2008 The first Fender Stratocaster set alight on stage by Jimi Hendrix is auctioned. The guitar sells for $575,000 to collector Daniel Boucher - less than the $1 million predicted. It is one of only two guitars definitively burned by Hendrix - the other was at the Monterey Pop Festival in 1967.
1991 Guitarist C.C. DeVille is kicked out of Poison after he sabotages their performance at the MTV Video Music Awards by playing "Talk Dirty To Me" instead of "Unskinny Bop" as planned. DeVille rejoins the band five years later.More
1989 Soundgarden release Louder Than Love, the first grunge album on a major label (A&M).
1981 Soft Cell hit #1 in the UK with an electronic cover of "Tainted Love," a song originally released by the American soul singer Gloria Jones in 1964. The song also charts in America, reaching #8 in July 1982. It's the only hit for the duo in the States, but they have many more in their native UK.
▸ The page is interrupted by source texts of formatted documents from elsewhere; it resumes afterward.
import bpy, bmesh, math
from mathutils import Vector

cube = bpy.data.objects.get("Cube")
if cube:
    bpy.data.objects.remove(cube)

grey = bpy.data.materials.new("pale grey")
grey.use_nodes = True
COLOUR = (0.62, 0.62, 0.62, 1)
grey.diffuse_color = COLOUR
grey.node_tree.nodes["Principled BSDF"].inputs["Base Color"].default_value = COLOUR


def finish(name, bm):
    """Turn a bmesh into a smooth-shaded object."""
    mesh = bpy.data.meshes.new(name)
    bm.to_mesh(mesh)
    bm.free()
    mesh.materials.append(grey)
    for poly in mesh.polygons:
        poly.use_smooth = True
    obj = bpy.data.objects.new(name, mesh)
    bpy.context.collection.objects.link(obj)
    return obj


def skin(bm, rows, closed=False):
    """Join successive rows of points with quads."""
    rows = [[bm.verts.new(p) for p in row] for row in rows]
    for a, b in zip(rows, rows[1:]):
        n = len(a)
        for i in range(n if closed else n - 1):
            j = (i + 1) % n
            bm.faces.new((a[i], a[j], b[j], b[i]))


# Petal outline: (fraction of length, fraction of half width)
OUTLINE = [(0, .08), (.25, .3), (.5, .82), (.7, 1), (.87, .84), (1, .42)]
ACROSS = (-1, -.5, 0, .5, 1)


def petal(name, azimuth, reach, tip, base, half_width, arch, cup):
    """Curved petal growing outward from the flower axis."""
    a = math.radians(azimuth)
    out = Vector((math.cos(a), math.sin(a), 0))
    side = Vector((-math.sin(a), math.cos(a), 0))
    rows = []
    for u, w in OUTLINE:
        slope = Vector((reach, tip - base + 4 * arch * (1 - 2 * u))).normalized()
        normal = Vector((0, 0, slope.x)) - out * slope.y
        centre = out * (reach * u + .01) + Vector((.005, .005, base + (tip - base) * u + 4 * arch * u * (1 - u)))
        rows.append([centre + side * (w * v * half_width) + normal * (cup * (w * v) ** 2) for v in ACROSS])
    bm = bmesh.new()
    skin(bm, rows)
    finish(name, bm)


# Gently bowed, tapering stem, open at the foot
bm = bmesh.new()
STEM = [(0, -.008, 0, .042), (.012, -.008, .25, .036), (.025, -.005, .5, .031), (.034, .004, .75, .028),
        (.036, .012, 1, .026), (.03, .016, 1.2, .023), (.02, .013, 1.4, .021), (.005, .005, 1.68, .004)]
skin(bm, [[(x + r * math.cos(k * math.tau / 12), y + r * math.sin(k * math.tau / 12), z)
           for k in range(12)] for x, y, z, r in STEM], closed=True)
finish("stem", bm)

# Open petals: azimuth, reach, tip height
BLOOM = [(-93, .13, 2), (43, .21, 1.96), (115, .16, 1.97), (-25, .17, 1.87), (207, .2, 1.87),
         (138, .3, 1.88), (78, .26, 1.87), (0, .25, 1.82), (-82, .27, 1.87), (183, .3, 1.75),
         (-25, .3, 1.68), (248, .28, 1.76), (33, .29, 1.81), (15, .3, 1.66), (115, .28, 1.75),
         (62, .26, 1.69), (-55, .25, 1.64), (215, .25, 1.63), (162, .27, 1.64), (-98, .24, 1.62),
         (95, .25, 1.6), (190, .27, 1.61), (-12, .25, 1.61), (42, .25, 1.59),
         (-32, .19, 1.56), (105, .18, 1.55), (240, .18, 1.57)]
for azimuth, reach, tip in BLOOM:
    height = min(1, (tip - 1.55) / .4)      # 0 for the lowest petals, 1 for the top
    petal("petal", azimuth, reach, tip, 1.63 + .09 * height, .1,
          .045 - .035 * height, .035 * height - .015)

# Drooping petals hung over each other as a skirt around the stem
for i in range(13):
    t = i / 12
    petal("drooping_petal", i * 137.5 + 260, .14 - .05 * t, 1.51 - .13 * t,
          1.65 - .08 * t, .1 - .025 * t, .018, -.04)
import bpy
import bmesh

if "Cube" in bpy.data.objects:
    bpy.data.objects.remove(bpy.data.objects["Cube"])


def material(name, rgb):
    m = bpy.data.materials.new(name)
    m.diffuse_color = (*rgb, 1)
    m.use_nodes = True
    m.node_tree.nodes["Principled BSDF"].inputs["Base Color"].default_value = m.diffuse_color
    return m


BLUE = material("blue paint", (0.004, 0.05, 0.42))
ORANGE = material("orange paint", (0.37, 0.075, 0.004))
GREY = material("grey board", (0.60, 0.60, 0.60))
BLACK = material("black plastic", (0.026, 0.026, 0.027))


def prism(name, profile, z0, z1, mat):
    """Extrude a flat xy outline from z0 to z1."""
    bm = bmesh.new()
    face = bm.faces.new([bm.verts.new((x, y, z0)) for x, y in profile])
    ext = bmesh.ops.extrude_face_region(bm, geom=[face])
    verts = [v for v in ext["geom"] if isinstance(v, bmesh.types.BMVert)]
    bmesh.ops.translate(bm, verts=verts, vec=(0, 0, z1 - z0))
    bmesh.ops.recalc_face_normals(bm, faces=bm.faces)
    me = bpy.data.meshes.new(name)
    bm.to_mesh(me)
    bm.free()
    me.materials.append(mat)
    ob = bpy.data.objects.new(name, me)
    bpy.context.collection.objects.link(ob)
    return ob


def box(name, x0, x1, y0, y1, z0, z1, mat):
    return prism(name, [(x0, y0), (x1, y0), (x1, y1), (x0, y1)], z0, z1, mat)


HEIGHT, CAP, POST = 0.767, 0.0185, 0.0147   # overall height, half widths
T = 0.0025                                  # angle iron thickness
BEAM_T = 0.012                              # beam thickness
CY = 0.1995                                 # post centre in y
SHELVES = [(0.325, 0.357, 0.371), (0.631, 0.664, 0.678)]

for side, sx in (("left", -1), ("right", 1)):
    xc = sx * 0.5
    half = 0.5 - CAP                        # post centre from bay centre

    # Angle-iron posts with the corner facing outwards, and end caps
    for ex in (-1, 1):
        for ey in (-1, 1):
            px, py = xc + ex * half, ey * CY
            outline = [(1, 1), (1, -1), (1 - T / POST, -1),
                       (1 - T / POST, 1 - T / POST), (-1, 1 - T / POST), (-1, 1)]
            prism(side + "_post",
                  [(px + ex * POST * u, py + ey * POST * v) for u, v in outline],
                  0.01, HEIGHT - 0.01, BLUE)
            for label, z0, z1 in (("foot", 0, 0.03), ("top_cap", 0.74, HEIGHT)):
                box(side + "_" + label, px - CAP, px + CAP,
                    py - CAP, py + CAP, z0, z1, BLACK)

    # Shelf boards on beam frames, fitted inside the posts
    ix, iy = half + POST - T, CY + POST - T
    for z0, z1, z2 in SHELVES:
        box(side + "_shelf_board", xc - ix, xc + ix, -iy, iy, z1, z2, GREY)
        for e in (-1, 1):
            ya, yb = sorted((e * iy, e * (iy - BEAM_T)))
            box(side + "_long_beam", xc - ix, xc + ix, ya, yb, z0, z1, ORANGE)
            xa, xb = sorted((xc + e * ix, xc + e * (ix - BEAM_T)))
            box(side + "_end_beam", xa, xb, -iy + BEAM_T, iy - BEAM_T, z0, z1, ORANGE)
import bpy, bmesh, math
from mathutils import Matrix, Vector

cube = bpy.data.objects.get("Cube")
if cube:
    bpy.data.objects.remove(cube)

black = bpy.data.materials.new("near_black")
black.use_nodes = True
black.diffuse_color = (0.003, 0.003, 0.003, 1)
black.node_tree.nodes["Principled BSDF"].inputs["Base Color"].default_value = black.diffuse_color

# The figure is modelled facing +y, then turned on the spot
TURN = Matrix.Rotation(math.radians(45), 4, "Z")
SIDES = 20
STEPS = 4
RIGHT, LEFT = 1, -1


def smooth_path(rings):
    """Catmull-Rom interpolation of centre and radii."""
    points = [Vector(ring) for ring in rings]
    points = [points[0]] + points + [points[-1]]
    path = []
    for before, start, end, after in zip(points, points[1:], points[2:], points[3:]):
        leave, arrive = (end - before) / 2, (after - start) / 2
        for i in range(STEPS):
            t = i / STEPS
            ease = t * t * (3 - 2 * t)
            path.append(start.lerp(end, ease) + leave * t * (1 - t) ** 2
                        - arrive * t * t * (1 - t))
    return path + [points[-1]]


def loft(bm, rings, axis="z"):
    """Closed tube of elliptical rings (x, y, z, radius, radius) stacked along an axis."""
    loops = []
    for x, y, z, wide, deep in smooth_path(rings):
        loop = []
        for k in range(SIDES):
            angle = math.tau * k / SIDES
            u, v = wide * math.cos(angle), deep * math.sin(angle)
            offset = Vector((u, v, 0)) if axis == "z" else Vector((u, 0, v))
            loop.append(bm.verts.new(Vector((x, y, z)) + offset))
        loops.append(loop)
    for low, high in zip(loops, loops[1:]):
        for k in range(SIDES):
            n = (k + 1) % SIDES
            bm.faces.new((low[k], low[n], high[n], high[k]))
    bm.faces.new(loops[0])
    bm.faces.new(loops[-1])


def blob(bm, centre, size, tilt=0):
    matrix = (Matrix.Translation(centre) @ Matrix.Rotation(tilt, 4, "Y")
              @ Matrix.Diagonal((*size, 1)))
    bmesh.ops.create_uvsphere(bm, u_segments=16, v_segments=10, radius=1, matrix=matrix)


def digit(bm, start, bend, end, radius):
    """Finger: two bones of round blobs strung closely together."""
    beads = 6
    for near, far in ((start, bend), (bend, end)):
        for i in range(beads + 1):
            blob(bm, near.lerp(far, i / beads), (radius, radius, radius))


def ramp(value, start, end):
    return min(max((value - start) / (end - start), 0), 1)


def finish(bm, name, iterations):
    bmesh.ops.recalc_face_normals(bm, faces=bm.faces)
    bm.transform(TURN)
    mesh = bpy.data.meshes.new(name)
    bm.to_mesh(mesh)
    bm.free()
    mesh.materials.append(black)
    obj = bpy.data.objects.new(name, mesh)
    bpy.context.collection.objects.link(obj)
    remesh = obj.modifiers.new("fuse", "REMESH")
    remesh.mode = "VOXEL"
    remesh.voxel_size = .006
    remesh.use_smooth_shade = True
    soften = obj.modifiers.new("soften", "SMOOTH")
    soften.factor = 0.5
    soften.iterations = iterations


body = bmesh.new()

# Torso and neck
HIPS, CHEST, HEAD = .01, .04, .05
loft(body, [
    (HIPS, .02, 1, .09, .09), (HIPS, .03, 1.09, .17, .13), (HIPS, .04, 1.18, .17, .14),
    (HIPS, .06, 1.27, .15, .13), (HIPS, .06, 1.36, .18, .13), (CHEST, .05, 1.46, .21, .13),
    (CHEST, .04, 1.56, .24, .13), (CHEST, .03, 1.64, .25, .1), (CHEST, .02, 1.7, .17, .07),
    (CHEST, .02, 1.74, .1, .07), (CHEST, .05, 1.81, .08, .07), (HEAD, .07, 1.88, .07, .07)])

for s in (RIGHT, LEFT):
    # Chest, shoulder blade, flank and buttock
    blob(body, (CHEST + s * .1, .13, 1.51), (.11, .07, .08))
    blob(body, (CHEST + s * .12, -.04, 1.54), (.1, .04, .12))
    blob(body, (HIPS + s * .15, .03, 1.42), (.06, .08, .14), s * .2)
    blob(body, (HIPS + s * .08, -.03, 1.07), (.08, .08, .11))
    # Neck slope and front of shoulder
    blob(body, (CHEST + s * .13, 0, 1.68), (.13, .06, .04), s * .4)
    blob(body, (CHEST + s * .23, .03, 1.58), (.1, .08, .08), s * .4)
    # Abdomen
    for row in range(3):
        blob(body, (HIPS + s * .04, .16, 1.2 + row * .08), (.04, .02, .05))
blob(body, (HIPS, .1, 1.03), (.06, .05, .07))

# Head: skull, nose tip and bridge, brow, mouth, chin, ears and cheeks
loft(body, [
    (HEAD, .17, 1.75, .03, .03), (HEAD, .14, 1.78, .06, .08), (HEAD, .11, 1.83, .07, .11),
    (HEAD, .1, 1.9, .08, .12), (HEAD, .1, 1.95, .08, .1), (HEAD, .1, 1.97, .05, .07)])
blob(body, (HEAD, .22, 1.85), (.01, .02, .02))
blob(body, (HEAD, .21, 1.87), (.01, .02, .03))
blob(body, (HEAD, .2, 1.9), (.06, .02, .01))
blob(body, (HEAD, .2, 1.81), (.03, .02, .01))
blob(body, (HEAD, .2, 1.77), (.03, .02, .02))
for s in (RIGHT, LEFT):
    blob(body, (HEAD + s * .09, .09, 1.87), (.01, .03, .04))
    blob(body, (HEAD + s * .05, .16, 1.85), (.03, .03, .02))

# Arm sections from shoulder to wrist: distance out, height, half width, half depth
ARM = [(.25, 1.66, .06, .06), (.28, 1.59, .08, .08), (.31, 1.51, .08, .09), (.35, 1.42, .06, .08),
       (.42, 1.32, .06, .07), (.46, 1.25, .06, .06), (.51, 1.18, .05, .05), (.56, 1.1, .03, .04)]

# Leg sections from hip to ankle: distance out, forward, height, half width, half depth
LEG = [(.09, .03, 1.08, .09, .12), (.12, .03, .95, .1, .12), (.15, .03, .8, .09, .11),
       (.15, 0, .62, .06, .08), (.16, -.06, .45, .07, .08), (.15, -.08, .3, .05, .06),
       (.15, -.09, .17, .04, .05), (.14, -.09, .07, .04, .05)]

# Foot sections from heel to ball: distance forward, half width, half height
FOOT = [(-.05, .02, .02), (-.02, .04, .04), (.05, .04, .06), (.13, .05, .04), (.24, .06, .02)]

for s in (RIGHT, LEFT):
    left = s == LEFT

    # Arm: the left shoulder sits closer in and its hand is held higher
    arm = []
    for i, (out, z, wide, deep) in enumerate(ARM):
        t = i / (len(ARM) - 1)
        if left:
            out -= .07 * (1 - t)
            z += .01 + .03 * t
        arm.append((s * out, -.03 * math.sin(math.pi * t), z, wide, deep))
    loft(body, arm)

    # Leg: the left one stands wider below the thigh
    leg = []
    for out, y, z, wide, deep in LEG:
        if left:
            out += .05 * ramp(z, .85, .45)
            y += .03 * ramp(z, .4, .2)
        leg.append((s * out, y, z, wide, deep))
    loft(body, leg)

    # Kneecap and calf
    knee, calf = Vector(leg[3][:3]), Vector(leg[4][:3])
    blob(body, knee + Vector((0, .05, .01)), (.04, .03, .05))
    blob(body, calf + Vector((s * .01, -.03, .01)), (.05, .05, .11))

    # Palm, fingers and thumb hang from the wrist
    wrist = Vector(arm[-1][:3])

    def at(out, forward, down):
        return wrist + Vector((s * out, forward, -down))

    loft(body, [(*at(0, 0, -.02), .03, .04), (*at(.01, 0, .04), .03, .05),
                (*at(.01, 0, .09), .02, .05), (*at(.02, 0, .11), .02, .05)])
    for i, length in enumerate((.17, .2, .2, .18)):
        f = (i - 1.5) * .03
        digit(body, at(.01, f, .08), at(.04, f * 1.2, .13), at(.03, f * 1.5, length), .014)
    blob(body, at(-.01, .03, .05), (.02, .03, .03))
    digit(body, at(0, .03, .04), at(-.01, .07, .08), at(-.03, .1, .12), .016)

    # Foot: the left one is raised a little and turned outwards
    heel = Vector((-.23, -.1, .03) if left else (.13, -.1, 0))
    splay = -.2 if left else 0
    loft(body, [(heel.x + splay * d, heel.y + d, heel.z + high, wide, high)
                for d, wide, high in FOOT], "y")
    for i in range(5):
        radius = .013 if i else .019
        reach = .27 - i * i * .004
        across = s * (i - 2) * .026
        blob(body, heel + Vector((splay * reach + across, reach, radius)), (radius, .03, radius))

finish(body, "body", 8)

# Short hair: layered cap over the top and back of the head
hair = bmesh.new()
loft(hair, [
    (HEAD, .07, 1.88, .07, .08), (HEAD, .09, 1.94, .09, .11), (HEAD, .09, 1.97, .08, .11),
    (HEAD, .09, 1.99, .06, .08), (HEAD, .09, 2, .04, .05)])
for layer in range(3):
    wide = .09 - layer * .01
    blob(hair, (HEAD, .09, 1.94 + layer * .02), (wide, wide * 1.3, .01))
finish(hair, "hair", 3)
1945 Boudleaux Bryant and Felice Scaduto get married. The couple become one of the most successful songwriting teams in pop music, with over 700 songs published, including "Wake Up Little Susie" and "Bye Bye Love."
2020 Metallica become the first act with #1 songs on Billboard's Mainstream Rock Songs chart in four different decades when their live version of "All Within My Hands," recorded with the San Francisco Symphony Orchestra, takes the top spot.
2018 Fleetwood Mac perform on the show Ellen, debuting their new lineup with Neil Finn and Mike Campbell replacing Lindsey Buckingham, who has been booted.
2014 Pop singer Simone Battle (of G.R.L.) dies of an apparent suicide in Los Angeles, California, at age 25.
2012 Country/folk musician Joe South dies of heart failure in Buford, Georgia, at age 72.
2007 Influential blogger Perez Hilton declares himself "obsessed" with the unsigned artist Eric Hutchinson, earning the singer 3,000 new MySpace friends and serious industry buzz, leading to a deal with Warner Bros. Records.
2000 Tori Amos gives birth to a baby girl, Natashya Hawley. The father is Amos' husband, Mark Hawley, an English sound engineer.
1998 R&B singer Sonny Knight dies at age 64 in Maui, Hawaii, two years after suffering a stroke. Known for the 1956 hit "Confidential."
1990 B.B. King receives a star on the Hollywood Walk of Fame.
1987 American Bandstand airs on network TV for the last time. ABC picked up the show in 1957, and throughout its run on the network, Dick Clark was the host. The show continued another year in syndication and aired one season on the USA network in 1989.
1978 Joe Negroni of Frankie Lymon and the Teenagers dies of a cerebral hemorrhage in New York City at age 37.
1972 Roberta Flack and Donny Hathaway's duet "Where Is The Love?" is certified Gold.
British group The Animals hit #1 in America with "The House Of The Rising Sun," a folk song set in New Orleans about either a brothel or a prison.
Dating to the 1800s, the first recordings of "The House Of The Rising Sun" appeared in the 1930s. It's provenance is unknown, but "the house in New Orleans" is likely either the Orleans Parish women's prison or a brothel that was active in the 1860s. Leadbelly, Woody Guthrie and Dave Van Ronk all performed it; Bob Dylan included it on his 1962 debut album using Van Ronk's arrangement. The Animals included the song in their live show, and when Chuck Berry came to England to tour with them in May 1964, it got a great response from the audience. The band pushed to record it for their first album. Their producer, Mickie Most, was against it, but he devoted about 15 minutes of studio time to banging out the song. When he heard the results, he insisted it be released as a single, something their record company was against because it came in at 4:29 - about 90 seconds longer than most pop songs. Most won that battle and the song was released as their second single. In July, it went to #1 in the UK; in September it topped the chart in America. The Animals version, with the organ heavy in the mix, adds a rock/R&B flavor to the song, which Bob Dylan loves (his version is traditional folk). It convinces him to go electric, which he does on Side 1 of his 1965 album Bringing It All Back Home, and at the Newport Folk Festival, where he shocks the crowd by plugging in. The song is the first international hit produced by Mickie Most, and also the first British Invasion song not written by John Lennon and Paul McCartney to hit the top spot in the US ("A World Without Love" by Peter & Gordon got there first, but that was a Lennon/McCartney composition). The Animals go on to a brief, but very successful career, calling it quits in 1968. Eric Burdon performs the song as a solo artist for the next five decades. "It was made for me and I was made for it," he tells Songfacts.
©2022 Songfacts®, LLC